Publication Date: April 29, 2003
In the early summer of the year 1348, as a terrible plague ravages the city, ten charming young Florentines take refuge in country villas to tell each other stories—a hundred stories of love, adventure and surprising twists of fortune which later inspired Chaucer, Keats and Shakespeare. While Dante is a stern moralist, Boccaccio has little time for chastity, pokes fun at crafty, hypocritical clerics and celebrates the power of passion to overcome obstacles and social divisions. Like the Divine Comedy, the Decameron is a towering monument of medieval pre-Renaissance literature, and incorporates certain important elements that are not at once apparent to today's readers. In a new introduction to this revised edition, which also includes additional explanatory notes, maps, bibliography and indexes, Professor McWilliam shows us Boccaccio for what he is—one of the world's greatest masters of vivid and exciting prose fiction.
Giovanni Boccaccio was born in Florence, Italy, in 1313, and he died there in 1375. His life thus coincided with the flowering of the early Renaissance and indeed his closest friend was Petrarch, the other towering literary figure of the period. During his lifetime, Boccaccio was a diplomat, businessman, and international traveler, as well as the creator of numerous works of prose and poetry.

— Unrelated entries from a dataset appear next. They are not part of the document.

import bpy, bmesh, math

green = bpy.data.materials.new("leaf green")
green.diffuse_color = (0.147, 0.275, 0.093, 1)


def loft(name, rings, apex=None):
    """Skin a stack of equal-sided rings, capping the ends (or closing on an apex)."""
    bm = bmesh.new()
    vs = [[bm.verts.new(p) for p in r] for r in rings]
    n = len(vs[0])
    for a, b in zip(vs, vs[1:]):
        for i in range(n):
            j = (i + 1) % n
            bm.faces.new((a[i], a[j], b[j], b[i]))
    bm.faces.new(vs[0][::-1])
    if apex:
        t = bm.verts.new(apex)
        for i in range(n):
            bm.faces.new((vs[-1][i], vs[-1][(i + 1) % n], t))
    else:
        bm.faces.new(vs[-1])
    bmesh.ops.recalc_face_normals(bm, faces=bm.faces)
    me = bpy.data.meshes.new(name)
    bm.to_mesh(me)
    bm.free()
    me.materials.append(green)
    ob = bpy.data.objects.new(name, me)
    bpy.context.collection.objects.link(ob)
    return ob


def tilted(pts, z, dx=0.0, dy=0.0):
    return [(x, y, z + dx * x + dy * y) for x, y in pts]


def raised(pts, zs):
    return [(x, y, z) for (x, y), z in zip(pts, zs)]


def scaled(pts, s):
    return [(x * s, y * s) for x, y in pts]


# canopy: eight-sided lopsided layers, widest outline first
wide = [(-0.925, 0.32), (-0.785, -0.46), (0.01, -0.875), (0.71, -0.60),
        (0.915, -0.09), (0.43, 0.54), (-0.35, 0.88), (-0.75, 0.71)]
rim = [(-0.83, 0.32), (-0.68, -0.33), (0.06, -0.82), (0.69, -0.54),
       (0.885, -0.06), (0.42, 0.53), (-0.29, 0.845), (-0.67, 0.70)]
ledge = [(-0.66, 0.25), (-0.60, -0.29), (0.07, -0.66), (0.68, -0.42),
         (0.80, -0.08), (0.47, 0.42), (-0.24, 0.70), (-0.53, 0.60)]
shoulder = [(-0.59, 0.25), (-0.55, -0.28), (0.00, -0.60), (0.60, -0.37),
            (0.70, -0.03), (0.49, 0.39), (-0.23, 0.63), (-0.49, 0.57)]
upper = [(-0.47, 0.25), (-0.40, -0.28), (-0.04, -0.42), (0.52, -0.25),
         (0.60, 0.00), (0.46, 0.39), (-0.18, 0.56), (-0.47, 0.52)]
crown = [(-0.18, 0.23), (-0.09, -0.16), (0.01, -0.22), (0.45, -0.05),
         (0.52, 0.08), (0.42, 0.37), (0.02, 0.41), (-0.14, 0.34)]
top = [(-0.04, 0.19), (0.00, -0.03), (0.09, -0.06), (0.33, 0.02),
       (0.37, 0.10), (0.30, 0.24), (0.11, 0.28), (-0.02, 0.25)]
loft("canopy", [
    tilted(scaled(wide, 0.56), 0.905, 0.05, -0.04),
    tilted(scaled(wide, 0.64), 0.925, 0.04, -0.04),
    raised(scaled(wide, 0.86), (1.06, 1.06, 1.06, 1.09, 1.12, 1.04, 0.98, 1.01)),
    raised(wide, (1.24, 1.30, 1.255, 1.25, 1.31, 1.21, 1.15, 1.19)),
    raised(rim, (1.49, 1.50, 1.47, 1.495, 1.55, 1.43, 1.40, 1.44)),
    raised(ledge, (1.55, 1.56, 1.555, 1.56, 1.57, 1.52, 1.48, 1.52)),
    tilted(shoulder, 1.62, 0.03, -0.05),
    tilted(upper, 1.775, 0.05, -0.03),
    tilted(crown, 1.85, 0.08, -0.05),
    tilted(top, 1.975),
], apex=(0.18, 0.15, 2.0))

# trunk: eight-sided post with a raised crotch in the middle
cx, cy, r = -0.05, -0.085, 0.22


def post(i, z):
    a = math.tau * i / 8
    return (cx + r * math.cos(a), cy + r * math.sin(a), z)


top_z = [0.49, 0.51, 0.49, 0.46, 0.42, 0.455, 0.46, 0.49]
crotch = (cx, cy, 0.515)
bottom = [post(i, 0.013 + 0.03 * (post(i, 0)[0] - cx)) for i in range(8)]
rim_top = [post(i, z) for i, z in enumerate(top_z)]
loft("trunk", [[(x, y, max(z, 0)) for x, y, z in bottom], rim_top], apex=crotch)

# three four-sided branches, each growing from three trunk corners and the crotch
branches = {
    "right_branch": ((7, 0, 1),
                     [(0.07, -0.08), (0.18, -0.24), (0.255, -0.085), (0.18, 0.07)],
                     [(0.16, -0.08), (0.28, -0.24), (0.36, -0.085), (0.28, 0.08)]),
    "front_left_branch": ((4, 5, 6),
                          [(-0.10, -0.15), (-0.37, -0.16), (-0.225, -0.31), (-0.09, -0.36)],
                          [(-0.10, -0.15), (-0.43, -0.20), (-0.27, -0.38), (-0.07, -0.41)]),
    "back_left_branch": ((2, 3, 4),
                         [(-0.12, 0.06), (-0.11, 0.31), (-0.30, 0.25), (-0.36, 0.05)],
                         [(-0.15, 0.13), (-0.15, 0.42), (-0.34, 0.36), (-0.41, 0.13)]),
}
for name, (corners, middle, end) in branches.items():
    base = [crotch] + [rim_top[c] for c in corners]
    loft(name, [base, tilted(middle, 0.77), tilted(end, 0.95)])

Of his achievements, The Decameron, completed sometime between 1350 and 1352, remains his lasting contribution—immensely popular from its original appearance to the present day—to world literature.